=== DATA SHOWN ===
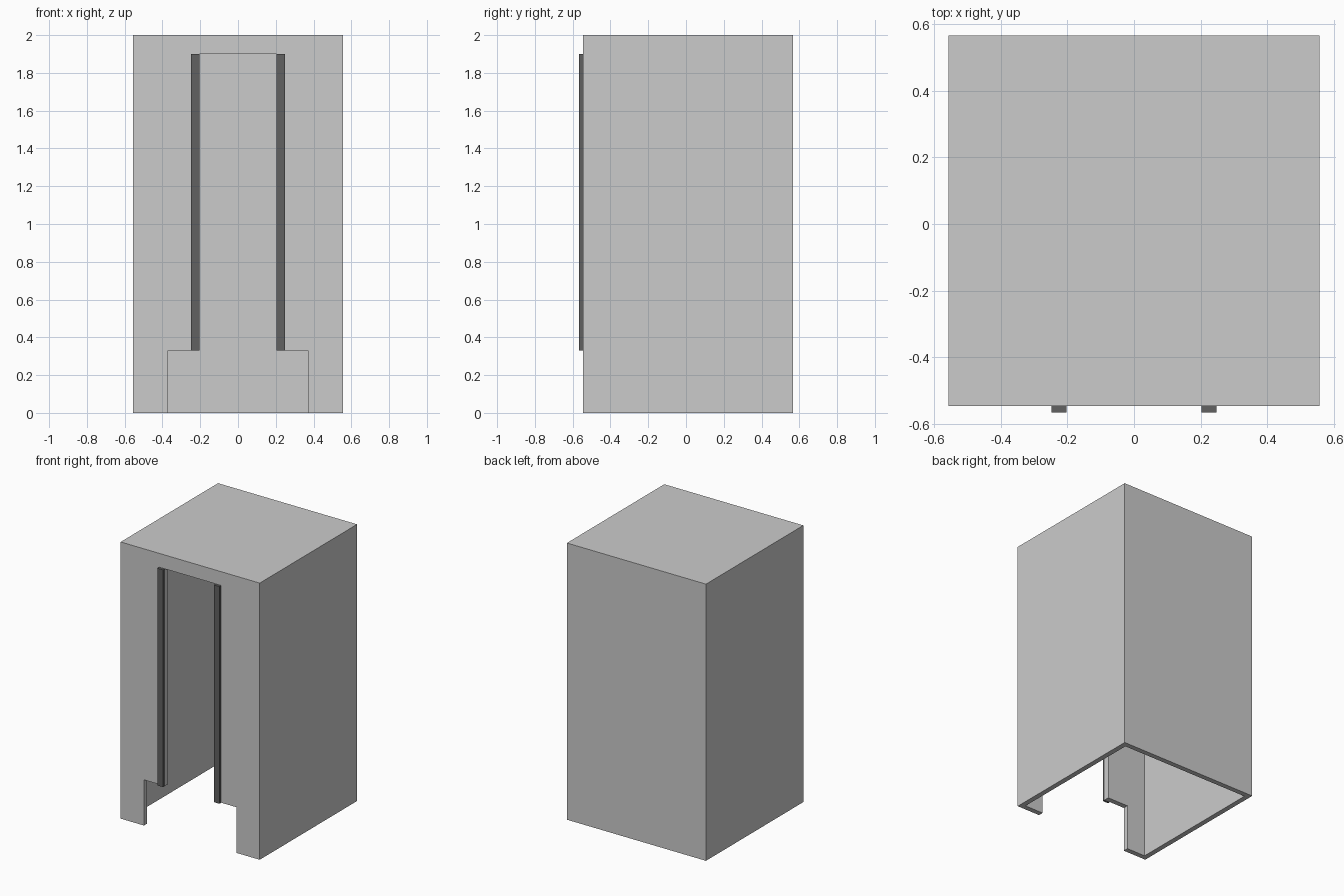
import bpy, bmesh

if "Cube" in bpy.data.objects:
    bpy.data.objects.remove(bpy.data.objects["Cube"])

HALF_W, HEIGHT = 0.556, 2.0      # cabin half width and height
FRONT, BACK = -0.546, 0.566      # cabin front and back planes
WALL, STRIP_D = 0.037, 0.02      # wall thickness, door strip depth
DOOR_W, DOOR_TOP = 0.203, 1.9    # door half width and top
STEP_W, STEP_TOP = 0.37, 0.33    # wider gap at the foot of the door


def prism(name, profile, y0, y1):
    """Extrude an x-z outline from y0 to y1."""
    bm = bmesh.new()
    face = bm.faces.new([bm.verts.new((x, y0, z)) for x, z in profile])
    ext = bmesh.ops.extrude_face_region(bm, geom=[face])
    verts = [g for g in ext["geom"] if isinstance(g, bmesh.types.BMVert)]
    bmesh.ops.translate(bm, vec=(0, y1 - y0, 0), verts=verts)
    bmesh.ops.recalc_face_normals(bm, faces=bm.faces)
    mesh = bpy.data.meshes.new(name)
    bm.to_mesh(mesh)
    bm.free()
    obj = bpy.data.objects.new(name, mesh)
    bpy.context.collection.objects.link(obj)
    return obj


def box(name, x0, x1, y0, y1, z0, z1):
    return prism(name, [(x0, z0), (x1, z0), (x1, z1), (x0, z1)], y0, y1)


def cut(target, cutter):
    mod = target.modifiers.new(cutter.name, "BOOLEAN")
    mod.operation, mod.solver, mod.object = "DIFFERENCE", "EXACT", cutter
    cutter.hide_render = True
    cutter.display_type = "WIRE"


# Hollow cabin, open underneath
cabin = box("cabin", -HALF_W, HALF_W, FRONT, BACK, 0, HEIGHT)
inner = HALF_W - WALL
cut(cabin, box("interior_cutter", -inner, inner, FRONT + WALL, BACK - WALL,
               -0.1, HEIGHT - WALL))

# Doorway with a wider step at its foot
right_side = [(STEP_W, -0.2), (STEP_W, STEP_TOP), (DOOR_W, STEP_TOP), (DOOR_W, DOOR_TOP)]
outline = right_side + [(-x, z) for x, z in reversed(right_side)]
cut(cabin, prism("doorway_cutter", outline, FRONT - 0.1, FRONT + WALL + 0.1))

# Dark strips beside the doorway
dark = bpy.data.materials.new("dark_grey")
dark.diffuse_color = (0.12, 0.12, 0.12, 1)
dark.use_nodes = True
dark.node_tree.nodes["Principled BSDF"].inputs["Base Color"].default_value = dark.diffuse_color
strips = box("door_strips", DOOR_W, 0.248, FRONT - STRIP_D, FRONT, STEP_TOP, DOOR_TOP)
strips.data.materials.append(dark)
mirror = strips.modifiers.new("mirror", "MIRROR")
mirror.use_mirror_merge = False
===
=== DATA SHOWN ===
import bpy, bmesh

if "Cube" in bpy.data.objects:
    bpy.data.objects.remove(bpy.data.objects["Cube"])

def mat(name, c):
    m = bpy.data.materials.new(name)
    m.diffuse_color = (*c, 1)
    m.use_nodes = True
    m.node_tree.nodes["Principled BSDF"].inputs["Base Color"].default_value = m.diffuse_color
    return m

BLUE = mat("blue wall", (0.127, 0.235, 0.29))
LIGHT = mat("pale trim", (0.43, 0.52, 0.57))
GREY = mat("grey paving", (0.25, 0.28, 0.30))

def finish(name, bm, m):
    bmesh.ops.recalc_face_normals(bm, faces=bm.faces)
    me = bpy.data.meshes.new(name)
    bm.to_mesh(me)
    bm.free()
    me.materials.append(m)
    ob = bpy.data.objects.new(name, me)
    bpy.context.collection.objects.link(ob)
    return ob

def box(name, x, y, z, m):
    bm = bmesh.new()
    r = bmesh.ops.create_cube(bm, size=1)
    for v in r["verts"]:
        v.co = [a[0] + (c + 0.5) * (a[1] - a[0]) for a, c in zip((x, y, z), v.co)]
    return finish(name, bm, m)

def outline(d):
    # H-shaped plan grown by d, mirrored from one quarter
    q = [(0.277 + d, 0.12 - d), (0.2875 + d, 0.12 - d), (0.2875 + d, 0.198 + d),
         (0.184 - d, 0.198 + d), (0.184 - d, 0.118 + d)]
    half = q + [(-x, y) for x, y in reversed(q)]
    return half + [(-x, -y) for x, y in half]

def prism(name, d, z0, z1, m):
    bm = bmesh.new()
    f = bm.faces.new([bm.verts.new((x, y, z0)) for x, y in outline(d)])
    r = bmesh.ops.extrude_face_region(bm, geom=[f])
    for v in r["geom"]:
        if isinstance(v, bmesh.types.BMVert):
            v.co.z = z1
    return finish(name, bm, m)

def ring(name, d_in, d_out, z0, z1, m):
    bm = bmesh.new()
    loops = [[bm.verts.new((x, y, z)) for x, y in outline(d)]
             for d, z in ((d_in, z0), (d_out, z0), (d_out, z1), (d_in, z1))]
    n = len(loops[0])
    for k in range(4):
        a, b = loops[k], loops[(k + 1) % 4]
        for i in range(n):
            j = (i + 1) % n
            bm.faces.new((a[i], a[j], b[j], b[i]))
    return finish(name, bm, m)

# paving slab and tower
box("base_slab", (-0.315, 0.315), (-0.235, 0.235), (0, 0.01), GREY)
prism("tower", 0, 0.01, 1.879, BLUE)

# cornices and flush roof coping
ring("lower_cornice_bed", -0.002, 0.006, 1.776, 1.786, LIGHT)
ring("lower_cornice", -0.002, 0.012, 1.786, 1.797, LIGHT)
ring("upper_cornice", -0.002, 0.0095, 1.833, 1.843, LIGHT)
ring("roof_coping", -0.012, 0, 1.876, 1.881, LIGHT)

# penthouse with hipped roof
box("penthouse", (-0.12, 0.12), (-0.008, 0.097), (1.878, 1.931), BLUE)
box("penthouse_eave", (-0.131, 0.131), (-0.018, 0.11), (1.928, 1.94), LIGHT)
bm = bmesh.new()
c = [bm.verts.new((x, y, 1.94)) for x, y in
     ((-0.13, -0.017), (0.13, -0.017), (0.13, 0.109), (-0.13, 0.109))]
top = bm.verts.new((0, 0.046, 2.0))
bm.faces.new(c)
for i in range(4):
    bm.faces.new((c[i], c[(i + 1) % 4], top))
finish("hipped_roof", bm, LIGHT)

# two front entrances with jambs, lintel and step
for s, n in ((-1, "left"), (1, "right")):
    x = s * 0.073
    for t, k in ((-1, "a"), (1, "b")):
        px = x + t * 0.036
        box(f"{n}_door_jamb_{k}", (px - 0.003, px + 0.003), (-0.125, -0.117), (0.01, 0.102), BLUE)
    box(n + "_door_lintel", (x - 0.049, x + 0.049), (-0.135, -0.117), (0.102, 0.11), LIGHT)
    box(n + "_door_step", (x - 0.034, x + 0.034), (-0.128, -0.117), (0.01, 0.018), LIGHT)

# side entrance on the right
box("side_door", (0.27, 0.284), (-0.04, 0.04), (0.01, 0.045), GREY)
===
The lines to show are those in the data above that include "geom".

    ext = bmesh.ops.extrude_face_region(bm, geom=[face])
    verts = [g for g in ext["geom"] if isinstance(g, bmesh.types.BMVert)]
    r = bmesh.ops.extrude_face_region(bm, geom=[f])
    for v in r["geom"]:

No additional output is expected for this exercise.